How to Do Algebraic
It is illustrative to see how complex it is to do algebraic expressions the “normal” way. The usual method is to use two stacks and a precedence table. The steps are:
1. Grab a token
2. If the token is a number, push it on the value stack.
3. If the token is an operator, check to see if it is lower in precedence than the top of the operator stack (e.g., this is a plus sign, and the top of the stack is for multiplication). If so, do the indicated operation from the top of the stack, update the value stack, and then repeat this step.
4. Once the current operator is higher in precedence than the top of the operator stack, push it on the operator stack.
5. Repeat all steps until you are done, and then work through whatever is left on the stack.
Usually, you have a low precedence start marker and a high precedence end marker that are fake tokens. Open parenthesis is also high precedence. After that, you have the operators in their usual order. So consider (5+2) + 6*3. If you add the start and end markers (I’ll use ), you get [(5+2)+6*3].
After processing the first plus sign, the operator stack will contain: [(+, and the value stack will have 5 (and, soon, 5 2). The close parenthesis will cause 5+2 to calculate and remove the opening match. So then the value stack will have 7, and the operator stack will be empty except for the start marker.
When you read the end marker, the value stack will be 7 6 3, and the operator stack will be [+ *. Since the end marker is higher than everything else, step 3 will cause it first to compute 6*3, leaving the stacks to contain 7 18 and [+. Another pass through step 3 leaves 25 and [ which matches the ], and the operation is complete.
While this isn’t that hard, it does take two stacks and a table. The stacks can be arbitrarily long, although in practice, that isn’t necessary. But it still seems like a lot of work.
Processing RPN, on the other hand, is easy. If you see a number, push it on the value stack. If you see an operator, pop off enough stuff from the stack, do the operation, and put the result back on the stack. In Python, this is very simple (see the entire code on this gist):
# parse an RPN string and execute it def parse(self,s): tokens=s.split() for token in tokens: try: num=float(token) rpn.push(num) except ValueError: if token=="x" or token=="X": # exchange top of stack exchange() elif token=="?": # dump stack self.dump() elif token=="+": rpn.add() elif token=='-': rpn.sub() elif token=="*": rpn.mul() elif token=="/": rpn.div() elif token=="!": self.vars[token[1:]]=self.peek() # store tos in var elif token=="@": self.push(self.vars[token[1:]]) # push var to tos else: raise Exception("Unknown operator or number:" + token)
This handles the four basic math functions and a few special operators to exchange the two top stack elements or display the stack. It can also store named variables
(!somevar) and use them again later (
@somevar). Prefer C? There is a simple version in the gist, also.
If you need to represent math in a program, you might consider RPN. It is fast to write and easy on resources. Of course, you can just as easily make the infix algorithm spit out RPN code instead of doing the work itself, but there isn’t much benefit to that unless you are writing a compiler. Going the other way is possible, too, but a little harder.

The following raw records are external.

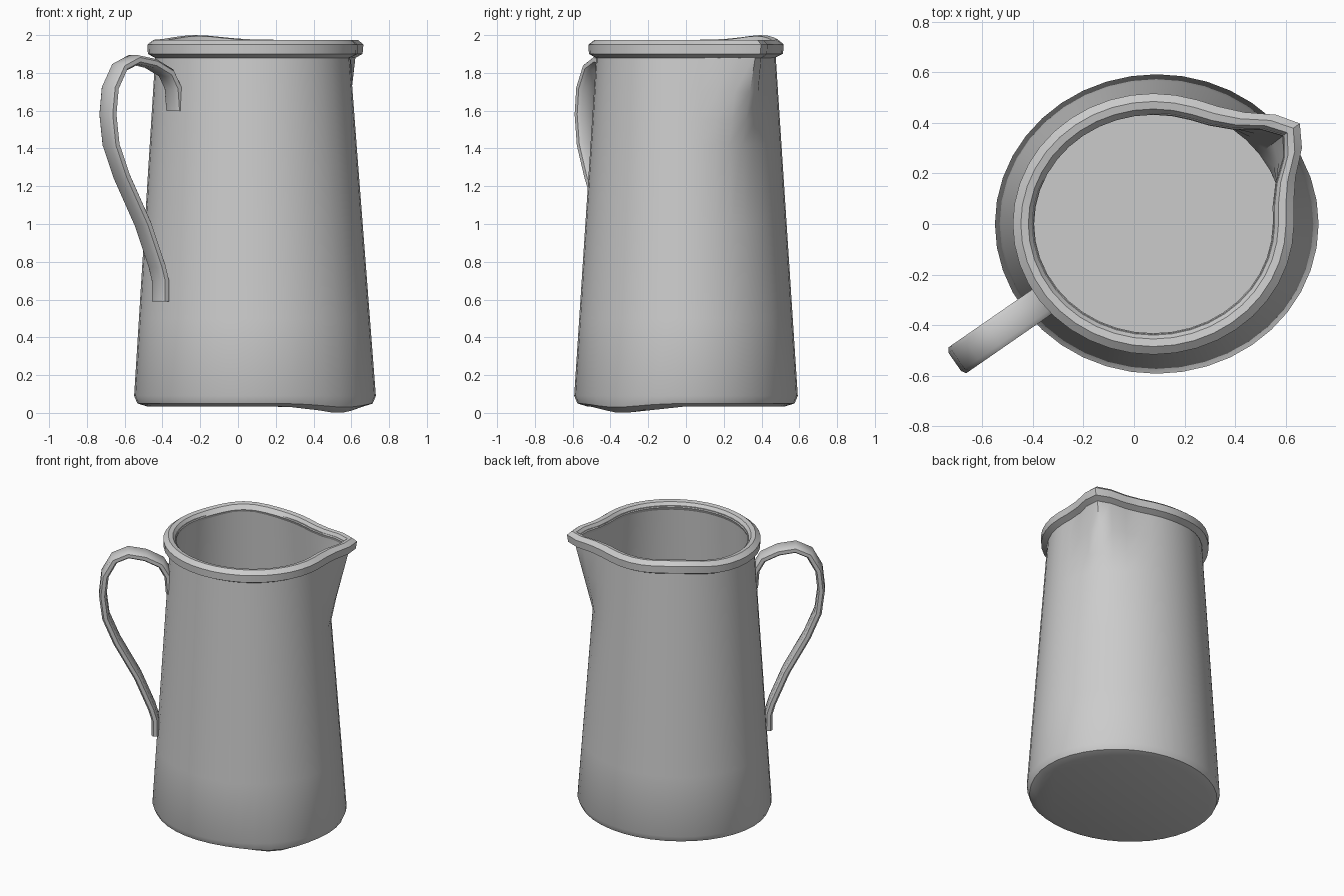
import bpy, bmesh
from math import sin, cos, pi, exp, radians
from mathutils import Vector

cube = bpy.data.objects.get("Cube")
if cube:
    bpy.data.objects.remove(cube, do_unlink=True)

grey = bpy.data.materials.new("light_grey")
grey.use_nodes = True
colour = (0.6, 0.6, 0.6, 1)
grey.diffuse_color = colour
grey.node_tree.nodes["Principled BSDF"].inputs["Base Color"].default_value = colour


def loft(name, rings, angle, closed=False):
    """Skin a list of point rings; cap the ends, or join last to first."""
    bm = bmesh.new()
    rows = [[bm.verts.new(p) for p in ring] for ring in rings]
    n = len(rows[0])
    pairs = list(zip(rows, rows[1:]))
    if closed:
        pairs.append((rows[-1], rows[0]))
    for a, b in pairs:
        for i in range(n):
            j = (i + 1) % n
            bm.faces.new((a[i], a[j], b[j], b[i]))
    if not closed:
        bm.faces.new(rows[0][::-1])
        bm.faces.new(rows[-1])
    bmesh.ops.recalc_face_normals(bm, faces=bm.faces)
    mesh = bpy.data.meshes.new(name)
    bm.to_mesh(mesh)
    bm.free()
    mesh.materials.append(grey)
    obj = bpy.data.objects.new(name, mesh)
    bpy.context.collection.objects.link(obj)
    bpy.ops.object.select_all(action='DESELECT')
    obj.select_set(True)
    bpy.context.view_layer.objects.active = obj
    bpy.ops.object.shade_smooth_by_angle(angle=radians(angle))
    return obj


SEGMENTS = 40
SPOUT = radians(36)
WALL = 0.035


def bump(t, centre, width):
    d = (t - centre + pi) % (2 * pi) - pi
    return exp(-(d / width) ** 2)


def ring(z, grow=0.0, dip=0.0, lift=0.0):
    """Oval section of the tapering jug, pulled out at the spout near the top."""
    k = (z - 0.09) / 1.8
    rx, ry = 0.64 - 0.125 * k + grow, 0.592 - 0.117 * k + grow
    pull = 0.16 * min(1, max(0, (z - 1.42) / 0.5))
    points = []
    for i in range(SEGMENTS):
        t = 2 * pi * i / SEGMENTS
        s = pull * bump(t, SPOUT, 0.27)
        points.append((0.09 - 0.013 * k + rx * cos(t) + s * cos(SPOUT),
                       ry * sin(t) + s * sin(SPOUT),
                       z - dip * bump(t, radians(-40), 0.35)
                       + lift * bump(t, radians(125), 0.4)))
    return points


# Jug body: outside from the foot up, then inside down to the floor
heights = [0.09, 0.5, 1.0, 1.42, 1.55, 1.7, 1.9]
outside = [ring(0.035, -0.07, dip=0.035), ring(0.05, -0.02, dip=0.02)]
outside += [ring(z) for z in heights]
inside = [ring(z, -WALL) for z in reversed(heights)]
loft("jug_body", outside + [ring(1.95), ring(1.95, -WALL)] + inside, 35)

# Thick rolled rim around the mouth and spout
rim_profile = [(1.88, 0.0), (1.9, 0.04), (1.95, 0.045), (1.975, 0.015),
               (1.97, -0.015), (1.94, -0.04), (1.9, -0.03)]
loft("rim", [ring(z, g, lift=0.025) for z, g in rim_profile], 40, closed=True)

# Strap handle: path of (distance from the jug axis, height)
path = [(0.505, 1.6), (0.515, 1.72), (0.56, 1.8), (0.66, 1.85), (0.77, 1.87),
        (0.86, 1.83), (0.92, 1.72), (0.935, 1.58), (0.915, 1.42),
        (0.845, 1.25), (0.71, 1.0), (0.62, 0.78), (0.597, 0.7), (0.597, 0.59)]
outward = Vector((-0.822, -0.569, 0))
across = Vector((0.569, -0.822, 0))
centres = [Vector((0.08, 0, z)) + outward * r for r, z in path]
section = [(-1, -0.5), (-0.7, -1), (0.7, -1), (1, -0.5),
           (1, 0.5), (0.7, 1), (-0.7, 1), (-1, 0.5)]
sections = []
for i, c in enumerate(centres):
    tangent = centres[min(i + 1, len(path) - 1)] - centres[max(i - 1, 0)]
    normal = across.cross(tangent).normalized()
    sections.append([c + across * (0.062 * u) + normal * (0.024 * v)
                     for u, v in section])
loft("handle", sections, 40)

Then again, if you don’t mind having a lot more power and you are using Python, you might think about using
eval() for infix notation. However, since it can execute anything Python, that’s not the right answer for all programs, especially not those that process user input. Not to mention, that’s notoriously hard to do in compiled languages like C.